In a memo to both boards accompanying a summary of the revisions, DeVellis wrote that although the changes “could be considered a modification to respond to your comments, there is also enough change here to warrant review and reconfirmation of the revision by both of your respective boards.”
The Housing Partnership – after two hours of discussion — gave unanimous approval to the modified plan at a meeting Tuesday, although the group was not unified about individual details.
If the Select Board also reconfirms at its meeting next Monday, DeVellis will forward the proposal to the state Department of Housing and Community Development, which validates physical and financial feasibility. The final stop – and the one involving the most time and detail – is the Zoning Board of Appeals for a comprehensive permit.
At the May 23 Select Board meeting, members voted to support the LIP but asked DeVellis to try to replace the apartment building with townhouses or duplexes; reduce the number of rental units; and implement restrictions that if allowable would guarantee that the 36-unit apartment building would be exclusively for senior citizens.
The relocated apartment building revives development plans for that 14-acre parcel. DeVellis’s original idea was to build “co-housing” on that site, a concept similar to college dormitory suites, with common living and cooking space and separate bedrooms. That idea was put on hold after state officials indicated it was not an eligible consideration as affordable housing under the LIP.
In his memo to the boards, DeVellis said the relocation is intended “to afford greater access to the North Road business district.”
The revised plans also add a single-family house, three triplexes, and 16 free-standing townhouses.
None of the units on the larger parcel are currently designated as rental. However, when members of the Housing Partnership asked DeVellis if he would support some rental units, he replied that he could do 10-to-20 percent rentals across all types of the housing stock. The group favored 20 percent by a 3-2 vote, with Chair Christina Wilgren expressing displeasure at the decrease in ownership units.
Under the lottery system for assigning affordable housing units, the town can request up to 70 percent local preference for purchase and rental options. But the partnership voted 3-1 in opposition to that concept. However, members agreed there is much more upon which to deliberate depending on how the final plan is designed.
Partnership members supported designing and marketing the apartments on the new, smaller site so that they would be attractive to seniors. But Wilgren was the only one who favored a 55-year-old minimum age restriction for that building. Members asked if it is legal to restrict renters in the 51-unit building.
Hanegan thanked DeVellis for making the changes “that made a lot of people happy.” Some neighbors were particularly distressed by the three-story multifamily buildings.

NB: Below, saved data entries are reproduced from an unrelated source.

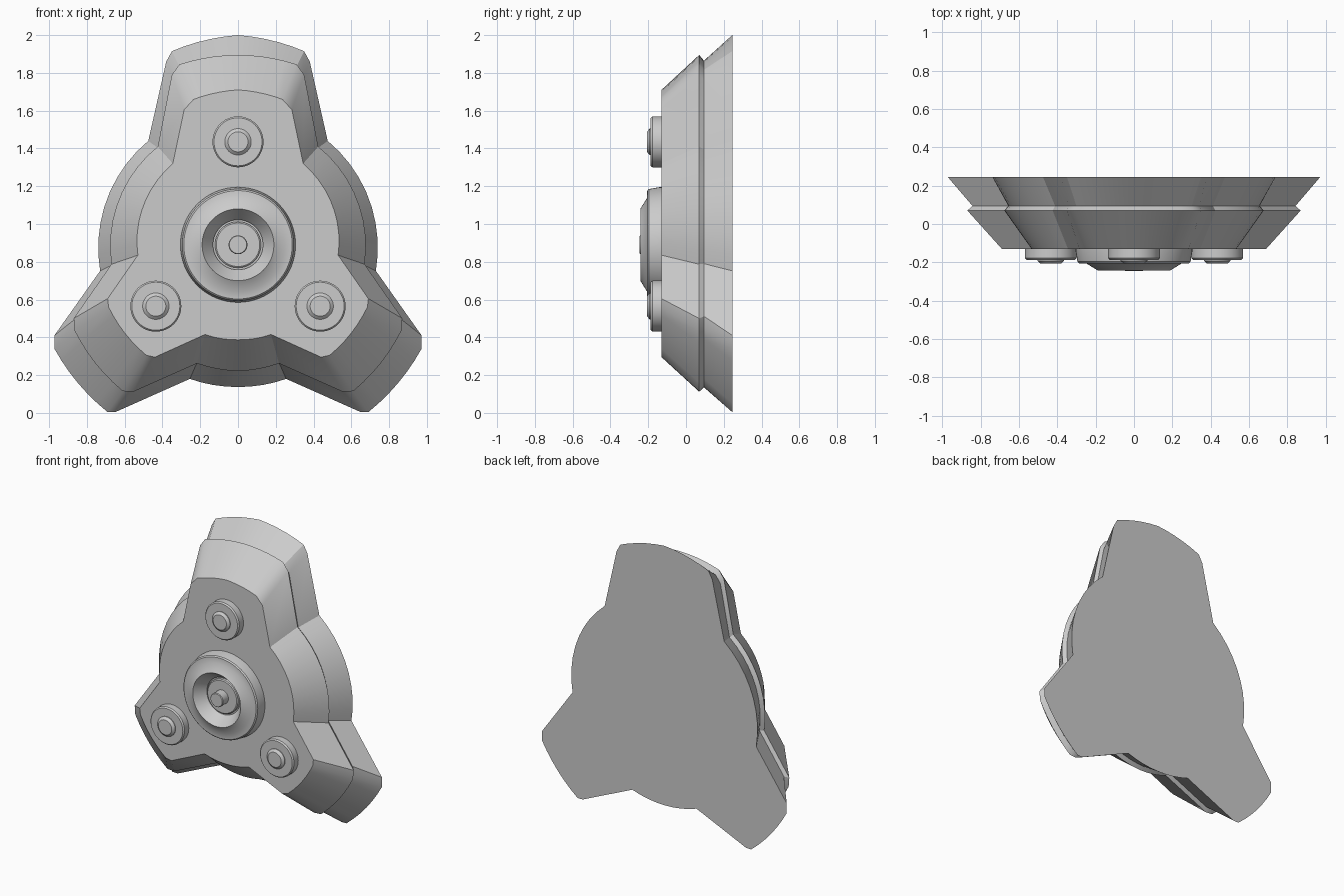
import bpy, bmesh, math

if "Cube" in bpy.data.objects:
    bpy.data.objects.remove(bpy.data.objects["Cube"])

CZ = 0.89  # height of the hub axis

# Right half of the outline at each depth, from the top of the upper lobe to
# the bottom middle. Flags below say which spans are arcs about the hub axis.
BACK = [(0, 2.0), (.35, 1.915), (.38, 1.86), (.475, 1.44), (.73, .752), (.972, .41),
        (.972, .34), (.69, .004), (.65, .004), (.255, .18), (0, .137)]
MID = [(0, 1.895), (.31, 1.845), (.35, 1.79), (.425, 1.41), (.67, .787), (.87, .5),
       (.865, .435), (.61, .115), (.555, .112), (.217, .262), (0, .222)]
FRONT = [(0, 1.71), (.235, 1.66), (.285, 1.605), (.345, 1.32), (.53, .835), (.69, .605),
         (.685, .56), (.485, .305), (.44, .295), (.175, .415), (0, .387)]
GROOVE = [(x * .97, CZ + (z - CZ) * .97) for x, z in MID]
ARCS = {0: 5, 3: 9, 6: 6, 9: 4}


def outline(pts):
    half = []
    for i in range(len(pts) - 1):
        (x0, z0), (x1, z1) = pts[i], pts[i + 1]
        n = ARCS.get(i, 1)
        a0, a1 = math.atan2(z0 - CZ, x0), math.atan2(z1 - CZ, x1)
        r0, r1 = math.hypot(x0, z0 - CZ), math.hypot(x1, z1 - CZ)
        for k in range(n):
            t = k / n
            a, r = a0 + (a1 - a0) * t, r0 + (r1 - r0) * t
            half.append((r * math.cos(a), CZ + r * math.sin(a)))
    half.append(pts[-1])
    return half + [(-x, z) for x, z in half[-2:0:-1]]


def loft(name, rings, angle=30):
    bm = bmesh.new()
    loops = [[bm.verts.new(p) for p in ring] for ring in rings]
    n = len(loops[0])
    for a, b in zip(loops, loops[1:]):
        for i in range(n):
            j = (i + 1) % n
            bm.faces.new((a[i], a[j], b[j], b[i]))
    bm.faces.new(loops[0])
    bm.faces.new(loops[-1])
    bmesh.ops.recalc_face_normals(bm, faces=bm.faces)
    mesh = bpy.data.meshes.new(name)
    bm.to_mesh(mesh)
    bm.free()
    obj = bpy.data.objects.new(name, mesh)
    bpy.context.collection.objects.link(obj)
    bpy.ops.object.select_all(action='DESELECT')
    obj.select_set(True)
    bpy.context.view_layer.objects.active = obj
    bpy.ops.object.shade_smooth_by_angle(angle=math.radians(angle))
    return obj


def turned(name, x, z, profile, n=48):
    # Profile of (radius, y) spun about an axis along y
    loft(name, [[(x + r * math.cos(2 * math.pi * i / n), y,
                  z + r * math.sin(2 * math.pi * i / n)) for i in range(n)]
                for r, y in profile])


# Three-lobed body with a thin groove round its sloping wall
loft("body", [[(x, y, z) for x, z in outline(pts)] for pts, y in
              ((BACK, .245), (GROOVE, .095), (MID, .07), (FRONT, -.13))])

# Central hub: raised ring with a conical dish, floor step and button
turned("hub", 0, CZ, [(.305, -.12), (.305, -.14), (.295, -.197), (.287, -.205),
                      (.247, -.207), (.19, -.242), (.132, -.165), (.132, -.155),
                      (.122, -.155), (.122, -.175), (.115, -.18)], 64)
turned("hub_button", 0, CZ, [(.05, -.17), (.05, -.24), (.046, -.245)], 32)

# One bolt on each lobe
for name, x, z in (("top_bolt", 0, 1.435), ("left_bolt", -.435, .565), ("right_bolt", .435, .565)):
    turned(name, x, z, [(.135, -.12), (.135, -.178), (.127, -.187), (.07, -.187),
                        (.07, -.192), (.053, -.207)])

A contribution by the developer to help finance improvements that would mitigate traffic congestion at the junction of The Great, North, and Concord Roads (Willson Park) was also a recommendation of the Select Board.